DT: People and critics have been saying that your performances have been less "chaotic" and "more reserved," would you agree?
Swiley: That just depends on how you judge the performance. If you had seen us in 2003 or 2004, then you would have seen vomit and piss, but no music. Now we have a balance. We know how to make songs and don't have to resort to performance art techniques. The shows are still crazy compared to everything else that's going on.
DT: There's that infamous London stage invasion that was all over YouTube. The invasion reminded me of the hardcore punk scene back in the '80s with CBGBs and how audience members could jump onstage and interact with the band. Is that something you try to do with your shows when you can, or do you just see what happens with every performance?

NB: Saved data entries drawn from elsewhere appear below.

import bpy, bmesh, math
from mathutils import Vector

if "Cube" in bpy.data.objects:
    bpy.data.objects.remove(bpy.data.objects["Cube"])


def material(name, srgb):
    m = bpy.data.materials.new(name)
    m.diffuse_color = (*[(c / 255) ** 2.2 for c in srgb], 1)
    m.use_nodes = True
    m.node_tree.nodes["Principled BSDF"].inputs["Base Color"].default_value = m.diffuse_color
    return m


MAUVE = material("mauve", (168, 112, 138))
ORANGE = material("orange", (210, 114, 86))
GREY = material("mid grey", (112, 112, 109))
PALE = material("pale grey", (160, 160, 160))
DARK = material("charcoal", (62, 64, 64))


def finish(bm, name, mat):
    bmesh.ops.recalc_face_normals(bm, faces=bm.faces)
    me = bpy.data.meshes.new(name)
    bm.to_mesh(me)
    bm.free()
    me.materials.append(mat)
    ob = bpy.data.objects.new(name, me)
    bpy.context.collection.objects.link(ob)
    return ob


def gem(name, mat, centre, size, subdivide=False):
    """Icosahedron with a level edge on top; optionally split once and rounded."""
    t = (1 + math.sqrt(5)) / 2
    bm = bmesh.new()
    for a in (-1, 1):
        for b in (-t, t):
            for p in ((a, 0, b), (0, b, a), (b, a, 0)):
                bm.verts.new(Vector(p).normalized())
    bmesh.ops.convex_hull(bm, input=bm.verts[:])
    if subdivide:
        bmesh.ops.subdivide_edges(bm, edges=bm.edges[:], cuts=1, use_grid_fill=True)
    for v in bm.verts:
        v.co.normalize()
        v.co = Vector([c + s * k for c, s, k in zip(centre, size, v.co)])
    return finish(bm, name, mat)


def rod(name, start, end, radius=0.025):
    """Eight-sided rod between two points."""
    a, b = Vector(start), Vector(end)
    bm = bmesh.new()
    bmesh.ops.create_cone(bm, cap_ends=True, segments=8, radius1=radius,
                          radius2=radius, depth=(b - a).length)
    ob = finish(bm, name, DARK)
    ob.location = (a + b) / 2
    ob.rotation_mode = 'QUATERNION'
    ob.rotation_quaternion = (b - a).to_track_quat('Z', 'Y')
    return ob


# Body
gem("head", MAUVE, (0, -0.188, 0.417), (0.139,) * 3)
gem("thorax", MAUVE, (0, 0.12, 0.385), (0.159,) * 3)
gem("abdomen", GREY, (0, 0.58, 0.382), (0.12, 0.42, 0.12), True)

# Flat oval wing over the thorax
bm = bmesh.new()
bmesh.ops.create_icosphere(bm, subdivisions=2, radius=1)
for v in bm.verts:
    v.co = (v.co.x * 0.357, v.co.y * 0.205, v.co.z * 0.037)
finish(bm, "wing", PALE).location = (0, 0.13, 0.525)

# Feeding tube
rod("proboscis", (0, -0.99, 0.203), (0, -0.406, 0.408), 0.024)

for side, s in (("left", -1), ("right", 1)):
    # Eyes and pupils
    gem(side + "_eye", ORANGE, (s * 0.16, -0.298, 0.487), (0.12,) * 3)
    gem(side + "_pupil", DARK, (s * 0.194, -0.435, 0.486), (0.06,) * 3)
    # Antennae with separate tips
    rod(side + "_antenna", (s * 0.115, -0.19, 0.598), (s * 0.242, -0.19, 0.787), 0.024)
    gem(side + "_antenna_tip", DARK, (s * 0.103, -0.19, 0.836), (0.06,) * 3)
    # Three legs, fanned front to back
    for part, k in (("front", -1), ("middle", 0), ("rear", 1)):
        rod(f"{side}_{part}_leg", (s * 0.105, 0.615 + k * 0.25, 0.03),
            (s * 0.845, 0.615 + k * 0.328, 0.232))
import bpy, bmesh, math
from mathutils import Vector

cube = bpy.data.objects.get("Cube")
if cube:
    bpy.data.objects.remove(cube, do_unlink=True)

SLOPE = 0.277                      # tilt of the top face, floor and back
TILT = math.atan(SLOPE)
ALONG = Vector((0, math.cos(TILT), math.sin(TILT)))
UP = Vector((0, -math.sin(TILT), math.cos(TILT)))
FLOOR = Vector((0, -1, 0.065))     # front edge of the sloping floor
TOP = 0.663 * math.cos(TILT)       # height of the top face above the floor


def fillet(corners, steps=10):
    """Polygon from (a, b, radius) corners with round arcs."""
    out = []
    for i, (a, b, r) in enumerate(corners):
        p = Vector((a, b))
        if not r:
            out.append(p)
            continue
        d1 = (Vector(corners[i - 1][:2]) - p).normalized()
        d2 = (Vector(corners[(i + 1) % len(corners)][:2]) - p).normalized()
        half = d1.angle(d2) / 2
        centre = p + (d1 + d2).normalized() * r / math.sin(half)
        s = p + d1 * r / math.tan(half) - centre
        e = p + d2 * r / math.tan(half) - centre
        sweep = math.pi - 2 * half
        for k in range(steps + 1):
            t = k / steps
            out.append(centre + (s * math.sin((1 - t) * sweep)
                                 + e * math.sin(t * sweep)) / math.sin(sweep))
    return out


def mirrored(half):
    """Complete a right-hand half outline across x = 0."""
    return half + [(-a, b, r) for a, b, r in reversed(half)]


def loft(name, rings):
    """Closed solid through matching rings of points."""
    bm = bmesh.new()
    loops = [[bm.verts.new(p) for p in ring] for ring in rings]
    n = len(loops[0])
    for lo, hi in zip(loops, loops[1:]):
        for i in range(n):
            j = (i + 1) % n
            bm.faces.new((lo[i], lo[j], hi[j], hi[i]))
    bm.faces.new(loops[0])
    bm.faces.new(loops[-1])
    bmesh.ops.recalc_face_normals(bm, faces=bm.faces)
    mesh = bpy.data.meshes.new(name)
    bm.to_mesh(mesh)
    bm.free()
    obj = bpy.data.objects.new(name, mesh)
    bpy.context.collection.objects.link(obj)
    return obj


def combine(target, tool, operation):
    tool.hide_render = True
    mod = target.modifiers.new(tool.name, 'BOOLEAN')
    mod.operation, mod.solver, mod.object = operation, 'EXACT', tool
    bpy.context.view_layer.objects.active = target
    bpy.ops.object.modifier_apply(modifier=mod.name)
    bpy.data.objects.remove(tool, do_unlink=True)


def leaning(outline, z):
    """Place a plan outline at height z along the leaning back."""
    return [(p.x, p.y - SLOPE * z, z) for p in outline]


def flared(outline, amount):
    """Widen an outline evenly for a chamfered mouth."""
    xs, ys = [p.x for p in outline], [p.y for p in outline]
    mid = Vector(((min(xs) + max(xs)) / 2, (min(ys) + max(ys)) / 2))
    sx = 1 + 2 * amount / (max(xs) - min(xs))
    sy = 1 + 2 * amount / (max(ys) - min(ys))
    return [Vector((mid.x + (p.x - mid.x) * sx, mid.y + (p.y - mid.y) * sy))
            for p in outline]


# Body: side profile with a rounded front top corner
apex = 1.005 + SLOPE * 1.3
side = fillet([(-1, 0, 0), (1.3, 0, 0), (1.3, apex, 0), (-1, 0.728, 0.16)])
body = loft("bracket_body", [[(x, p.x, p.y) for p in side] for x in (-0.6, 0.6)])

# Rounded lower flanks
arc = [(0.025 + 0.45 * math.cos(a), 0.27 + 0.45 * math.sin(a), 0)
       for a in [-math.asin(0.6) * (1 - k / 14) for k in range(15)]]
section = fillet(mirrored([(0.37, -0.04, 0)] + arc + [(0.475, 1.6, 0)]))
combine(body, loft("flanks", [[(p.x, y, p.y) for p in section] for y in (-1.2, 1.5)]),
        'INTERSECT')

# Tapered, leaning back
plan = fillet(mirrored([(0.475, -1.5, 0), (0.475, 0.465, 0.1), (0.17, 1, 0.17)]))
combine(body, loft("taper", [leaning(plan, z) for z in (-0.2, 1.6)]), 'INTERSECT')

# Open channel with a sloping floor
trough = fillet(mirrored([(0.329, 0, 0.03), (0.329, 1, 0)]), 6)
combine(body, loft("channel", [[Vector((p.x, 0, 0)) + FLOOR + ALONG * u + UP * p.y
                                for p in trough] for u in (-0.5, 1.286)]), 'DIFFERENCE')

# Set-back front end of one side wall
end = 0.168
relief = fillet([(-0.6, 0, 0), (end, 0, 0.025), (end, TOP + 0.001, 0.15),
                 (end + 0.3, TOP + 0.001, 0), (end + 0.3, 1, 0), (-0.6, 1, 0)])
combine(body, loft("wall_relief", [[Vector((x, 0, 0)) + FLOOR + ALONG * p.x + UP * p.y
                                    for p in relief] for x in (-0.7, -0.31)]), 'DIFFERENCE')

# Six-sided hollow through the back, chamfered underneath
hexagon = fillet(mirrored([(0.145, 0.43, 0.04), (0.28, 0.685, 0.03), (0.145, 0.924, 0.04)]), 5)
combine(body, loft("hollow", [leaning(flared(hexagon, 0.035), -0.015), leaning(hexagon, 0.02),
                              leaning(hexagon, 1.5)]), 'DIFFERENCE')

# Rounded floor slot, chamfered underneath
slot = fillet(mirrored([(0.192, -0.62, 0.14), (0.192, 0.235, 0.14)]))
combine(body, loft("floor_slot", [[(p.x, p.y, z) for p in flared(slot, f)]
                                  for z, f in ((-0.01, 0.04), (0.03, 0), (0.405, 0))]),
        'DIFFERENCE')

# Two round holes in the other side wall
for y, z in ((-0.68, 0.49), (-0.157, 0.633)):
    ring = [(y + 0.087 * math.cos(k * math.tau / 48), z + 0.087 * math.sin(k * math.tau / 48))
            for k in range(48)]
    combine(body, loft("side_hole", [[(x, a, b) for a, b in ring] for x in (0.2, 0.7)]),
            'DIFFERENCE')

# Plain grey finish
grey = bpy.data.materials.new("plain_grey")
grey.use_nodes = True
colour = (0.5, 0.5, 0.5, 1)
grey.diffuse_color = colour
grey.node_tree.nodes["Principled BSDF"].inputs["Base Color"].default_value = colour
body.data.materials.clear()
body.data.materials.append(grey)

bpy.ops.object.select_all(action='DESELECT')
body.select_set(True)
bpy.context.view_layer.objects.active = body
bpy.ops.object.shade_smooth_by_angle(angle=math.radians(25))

Swiley: I like that that happens. It doesn't happen all of the time, but it happens most of the time. You can't force it. It has to be natural. Primal instincts of the masses. I always hated when bands would ask/tell everyone to move forward and get closer to the stage. You can't tell them what to do. They do what they feel like doing, and if they don't do what you want then it's your own fault.
DT: You worked with Mark Ronson for part of your latest album, Arabia Mountain. How was the recording process and working with Ronson?
Swiley: Working with Mark was absolutely magical. We just really clicked with him. It was everything we had done before and he came in and sprinkled that magic fairy dust on us.
DT: Have you guys already started working on your seventh? What can fans expect?
Swiley: We have started recording our own demos and getting the pre-game on. We are always working towards our next venture.
DT: Currently, what is the band inspired by?
Swiley: I hear amazing new music everyday and am constantly inspired by music made decades before I was born. I'm listening to the Lonesome Drifter as I write this and it makes me want to get back to my roots and do a country album.
DT: Atlanta has such an eclectic music scene. Did Atlanta's musical culture have any influence on the band? Are there any collaborations you would want to do with any of them (say maybe an Outkast/Black Lips split)?
Swiley: Growing up in Georgia had a huge influence on us. Country, gospel, soul, hip-hop — music is all around there. I grew up in a gospel church and that had a big influence on what I do. To this day I've never seen people freak out at a rock show like they do on Sunday morning speaking in tongues and drunk in the Holy Spirit. I've tried to recreate that but it's all in vain. That being said, doing something with Andre 3000 would be amazing. Or Goodie Mob.
DT: Lastly, as Southern gentlemen, how have you guys balanced being the crazy punk rockers that you are to being charming men?
Swiley:You can do both at the same time. We aren't crazy all the time. In fact we are probably the nicest guys you'd ever meet. That's just how we were raised.